WHAT TO WORK ON: Scan the listing for the word "rings" and report every line that contains it.

RECORDS FOR THIS EXERCISE:
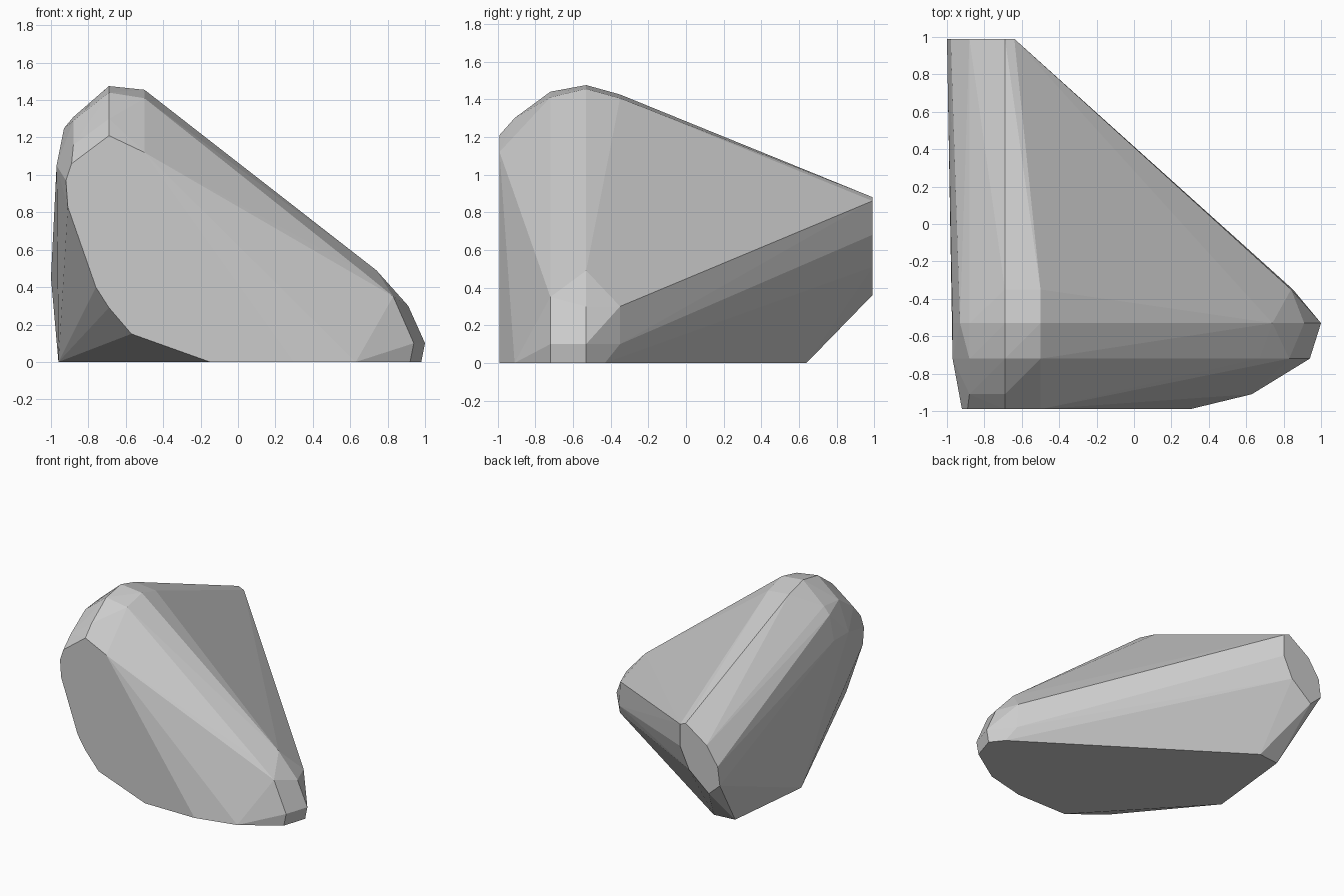
import bpy, bmesh

if "Cube" in bpy.data.objects:
    bpy.data.objects.remove(bpy.data.objects["Cube"])

# One grey stone colour
stone = bpy.data.materials.new("stone_grey")
stone.diffuse_color = (0.6, 0.6, 0.6, 1)
stone.use_nodes = True
stone.node_tree.nodes["Principled BSDF"].inputs["Base Color"].default_value = stone.diffuse_color

# Slices through the boulder: depth y -> outline corners (x, z)
SLICES = {
    # flat front face
    -0.99: [(-.69, 1.21), (-.5, 1.12), (-.89, 1.06), (-.92, .97), (-.91, .83),
            (-.76, .4), (-.69, .29), (-.57, .15), (-.15, 0), (.3, 0)],
    -0.91: [(-.69, 1.3), (-.88, 1.16), (.63, 0)],
    # rounded shoulder and toe
    -0.72: [(-.69, 1.44), (-.5, 1.41), (-.88, 1.29), (-.97, 1.05),
            (.67, .48), (.83, .35), (.94, .1), (.92, 0)],
    -0.53: [(-.69, 1.475), (-.5, 1.455), (-.88, 1.31), (-.93, 1.25), (-.97, 1.05),
            (.74, .49), (.91, .3), (1, .1), (.98, 0)],
    -0.35: [(-.69, 1.425), (-.5, 1.405), (.84, .3), (.85, .1)],
    # flat back face
    0.99: [(-.69, .88), (-.64, .86), (-.64, .68), (-.88, .75), (-.98, .6),
           (-1, .45), (-.9, .36), (-.72, .51)],
}
# Resting face: remaining corners (x, y) on the ground
BASE = [(-.7, .64), (-.88, .62), (-.96, -.12), (.9, -.43)]


def convex_rock(name, points):
    """Wrap a convex skin round the corners and merge coplanar faces."""
    bm = bmesh.new()
    for p in points:
        bm.verts.new(p)
    res = bmesh.ops.convex_hull(bm, input=bm.verts[:])
    loose = {v for v in res["geom_interior"] + res["geom_unused"]
             if isinstance(v, bmesh.types.BMVert) and not v.link_faces}
    bmesh.ops.delete(bm, geom=list(loose), context='VERTS')
    bmesh.ops.dissolve_limit(bm, angle_limit=0.01, verts=bm.verts[:], edges=bm.edges[:])
    bmesh.ops.recalc_face_normals(bm, faces=bm.faces[:])
    mesh = bpy.data.meshes.new(name)
    bm.to_mesh(mesh)
    bm.free()
    mesh.materials.append(stone)
    obj = bpy.data.objects.new(name, mesh)
    bpy.context.collection.objects.link(obj)
    return obj


corners = [(x, y, z) for y, ring in SLICES.items() for x, z in ring]
corners += [(x, y, 0) for x, y in BASE]
convex_rock("boulder", corners)
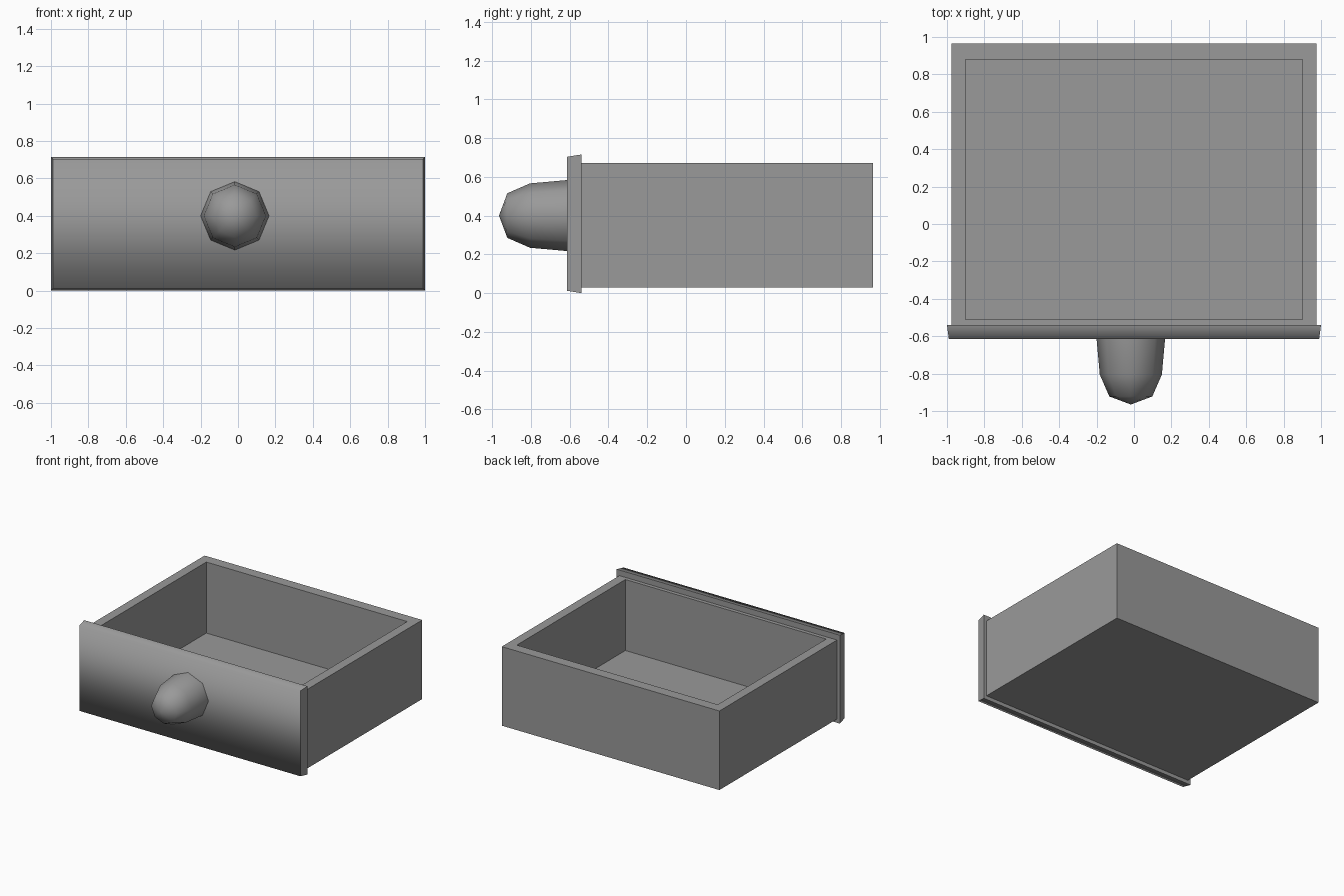
import bpy, bmesh, math
from mathutils import Vector

if "Cube" in bpy.data.objects:
    bpy.data.objects.remove(bpy.data.objects["Cube"], do_unlink=True)

grey = bpy.data.materials.new("plain_grey")
grey.use_nodes = True
GREY = (0.32, 0.32, 0.32, 1)
grey.diffuse_color = GREY
grey.node_tree.nodes["Principled BSDF"].inputs["Base Color"].default_value = GREY


def finish(bm, name):
    bmesh.ops.recalc_face_normals(bm, faces=bm.faces)
    mesh = bpy.data.meshes.new(name)
    bm.to_mesh(mesh)
    bm.free()
    mesh.materials.append(grey)
    obj = bpy.data.objects.new(name, mesh)
    bpy.context.collection.objects.link(obj)
    return obj


def box(bm, low, high):
    low, high = Vector(low), Vector(high)
    verts = bmesh.ops.create_cube(bm, size=1)["verts"]
    for v in verts:
        v.co = (low + high) / 2 + v.co * (high - low)
    return verts


def face_towards(bm, direction):
    bm.normal_update()
    return max(bm.faces, key=lambda f: f.normal.dot(Vector(direction)))


# Open tray: the top face is inset to the wall thickness, then sunk to the floor
bm = bmesh.new()
box(bm, (-0.975, -0.54, 0.03), (0.975, 0.965, 0.67))
top = face_towards(bm, (0, 0, 1))
bmesh.ops.inset_region(bm, faces=[top], thickness=0.05)
for v in top.verts:
    v.co.x = math.copysign(0.9, v.co.x)
    v.co.y = 0.88 if v.co.y > 0 else -0.51
floor = bmesh.ops.extrude_discrete_faces(bm, faces=[top])["faces"][0]
bmesh.ops.translate(bm, verts=floor.verts, vec=(0, 0, -0.575))
finish(bm, "drawer_tray")

# Front panel: slightly narrower at the front, softly shaded from top to bottom
bm = bmesh.new()
for v in box(bm, (-1, -0.615, 0), (1, -0.54, 0.715)):
    if v.co.y < -0.6:
        v.co.x *= 0.99
        v.co.z += 0.012 if v.co.z < 0.3 else -0.012
bm.normal_update()
for f in bm.faces:
    f.smooth = abs(f.normal.x) < 0.5 and f.normal.y < 0.5
finish(bm, "front_panel")

# Knob: eight-sided rounded profile swept about the y axis
SIDES = 8
bm = bmesh.new()
rings = []
for y, radius in ((-0.6, 0.184), (-0.615, 0.183), (-0.805, 0.166), (-0.922, 0.115)):
    angles = [i * math.tau / SIDES for i in range(SIDES)]
    rings.append([bm.verts.new((-0.017 + radius * math.cos(a), y, 0.4 + radius * math.sin(a)))
                  for a in angles])
tip = bm.verts.new((-0.017, -0.965, 0.4))
for i in range(SIDES):
    j = (i + 1) % SIDES
    for a, b in zip(rings, rings[1:]):
        bm.faces.new((a[i], a[j], b[j], b[i]))
    bm.faces.new((rings[-1][i], rings[-1][j], tip))
for f in bm.faces:
    f.smooth = True
bm.faces.new(rings[0])
finish(bm, "knob")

RESPONSE TO THE EXERCISE:
rings = []
    rings.append([bm.verts.new((-0.017 + radius * math.cos(a), y, 0.4 + radius * math.sin(a)))
    for a, b in zip(rings, rings[1:]):
    bm.faces.new((rings[-1][i], rings[-1][j], tip))
bm.faces.new(rings[0])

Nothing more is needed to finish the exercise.